The funds that were frozen were done so to try and protect the investors capital. Results will have been far worse if you had a run on funds and the mannager was forced to sell at the bottom of the market to pay investors out, then you would have been looking at around 60c in the dollar. BNZ can not be blamed for their actions as it was prudent at the time and ultimately a better result for investors. Also BNZ were not the only ones involved in freezing funds.

You had all the mortgage funds from reputable insurance and trustee companies such as Tower, Guardian, Perpetual freezing their funds to withdrawals during the GFC so it is unfair to single out BNZ.

 

It was a registered superannuation fund advertised by BNZ on the day it was frozen as being 'suitable for those in retirement and those approaching retirement' - which is why it is fair to single it out. The superannuation fund which was frozen had 50% of its 'investments' in a related party non-superannuation scheme which had no restrictions on withdrawing funds - unlike the superannuation fund which was restricted on withdrawals.

There was more than a five year freeze on the return of the retirement monies.

That's a big assumption. To say that everyone was happy to wait over 5 years for 99c in the dollar. It may well be that with hindsight, some might have wanted to get out 5 years earlier than they did with only 60c in the dollar.

maybe they reliaze with no FHB they have no ongoing mortgage business, if you cant feed from the bottom the tree wont grow and will fall over eventually when the top gets to heavy

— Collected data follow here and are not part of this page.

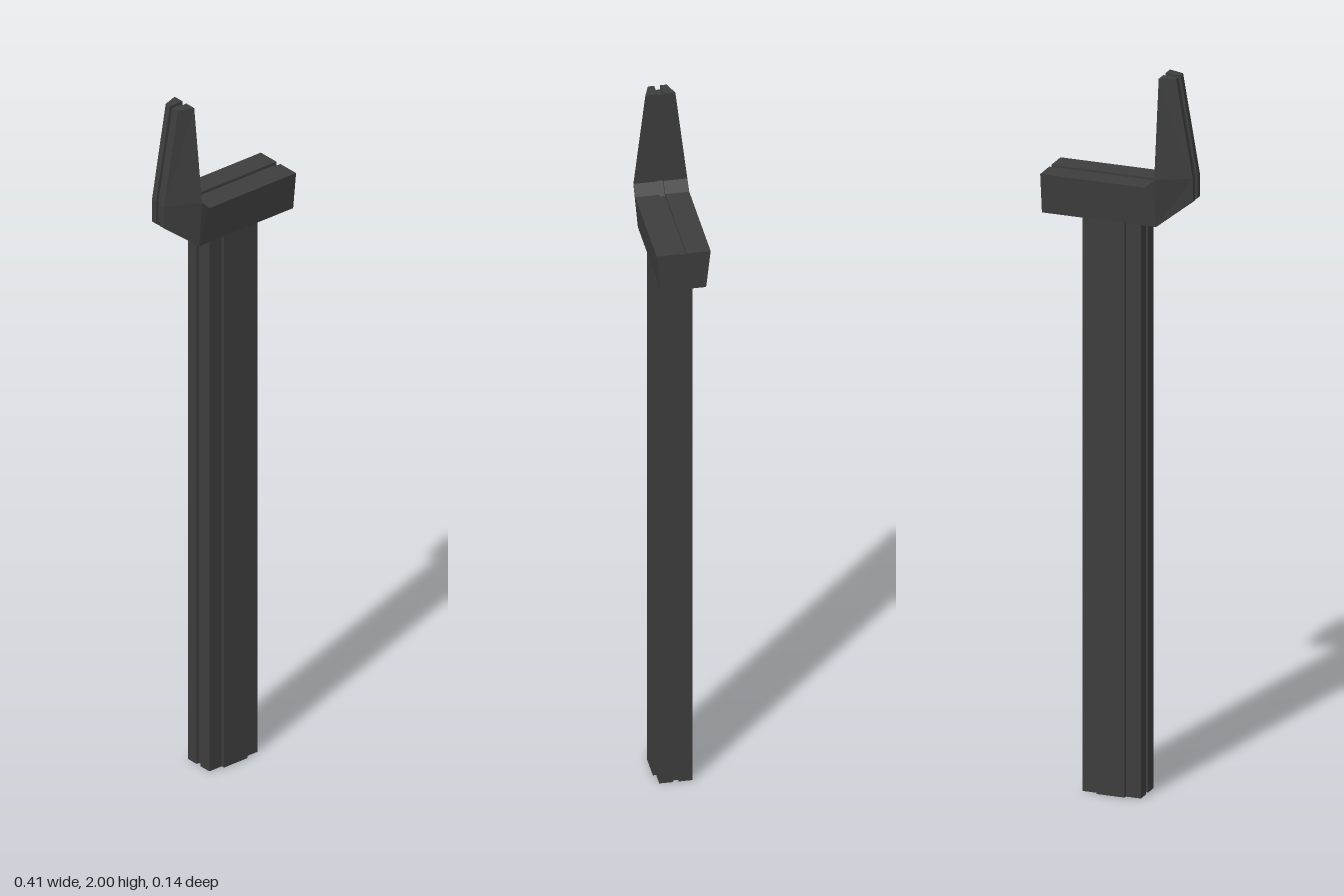
import * as THREE from 'three';

const material = new THREE.MeshStandardMaterial({ color: 0x3d3d3d, flatShading: true });
const GROOVE = 0.008; // half width of the groove, also its depth

function named(geometry, name) {
  const mesh = new THREE.Mesh(geometry, material);
  mesh.name = name;
  return mesh;
}

// Half of the head: outline of [x, y, outerZ], counter-clockwise from the front
const OUTLINE = [
  [-0.116, 2, 0.04], [-0.159, 2, 0.025], [-0.206, 1.73, 0.025],
  [-0.206, 1.665, 0.025], [-0.116, 1.595, 0.06], [0.205, 1.595, 0.06],
  [0.205, 1.705, 0.072], [-0.09, 1.705, 0.072], [-0.116, 1.73, 0.072],
];
// Prong, elbow and bar
const SIDE_FACES = [[0, 1, 2], [0, 2, 8], [2, 3, 4], [2, 4, 8], [8, 4, 7], [4, 5, 6], [4, 6, 7]];

// Prism between the flat groove wall and the sloping outer side
function headHalf(side) {
  const positions = [];
  const inner = OUTLINE.map(([x, y]) => [x, y, side * GROOVE]);
  const outer = OUTLINE.map(([x, y, z]) => [x, y, side * z]);
  const tri = (a, b, c) => positions.push(...(side > 0 ? [a, b, c] : [a, c, b]).flat());
  for (const [a, b, c] of SIDE_FACES) {
    tri(outer[a], outer[b], outer[c]);
    tri(inner[a], inner[c], inner[b]);
  }
  // rim
  OUTLINE.forEach((_, i) => {
    const j = (i + 1) % OUTLINE.length;
    tri(inner[i], inner[j], outer[j]);
    tri(inner[i], outer[j], outer[i]);
  });
  const geometry = new THREE.BufferGeometry();
  geometry.setAttribute('position', new THREE.Float32BufferAttribute(positions, 3));
  geometry.computeVertexNormals();
  return geometry;
}

function extrude(points, depth) {
  const shape = new THREE.Shape(points.map(([x, y]) => new THREE.Vector2(x, y)));
  return new THREE.ExtrudeGeometry(shape, { depth, bevelEnabled: false });
}

export function createModel() {
  const model = new THREE.Group();
  model.name = 'lever';

  // Post: raised middle panels front and back, a groove down each narrow end
  const quarter = [
    [0.082 - GROOVE, GROOVE], [0.082, GROOVE], [0.082, 0.044], [0.04, 0.044], [0.04, 0.053],
  ];
  const half = [...quarter, ...quarter.map(([x, y]) => [-x, y]).reverse()];
  const section = [...half, ...half.map(([x, y]) => [-x, -y])];
  const post = named(extrude(section, 1.61), 'post');
  post.geometry.rotateX(-Math.PI / 2);
  post.position.x = 0.0145;
  model.add(post);

  // Hooked head: two mirrored halves
  const head = new THREE.Group();
  head.name = 'head';
  head.add(named(headHalf(1), 'frontHalf'));
  head.add(named(headHalf(-1), 'backHalf'));

  // Recessed core at the bottom of the groove
  const core = named(extrude([
    [-0.125, 1.992], [-0.151, 1.992], [-0.198, 1.729], [-0.198, 1.669], [-0.113, 1.603],
    [0.197, 1.603], [0.197, 1.697], [-0.094, 1.697], [-0.125, 1.726],
  ], GROOVE * 2), 'grooveCore');
  core.position.z = -GROOVE;
  head.add(core);
  model.add(head);
  return model;
}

Nice, shame they couldn't organise the proverbial booze up in a brewery.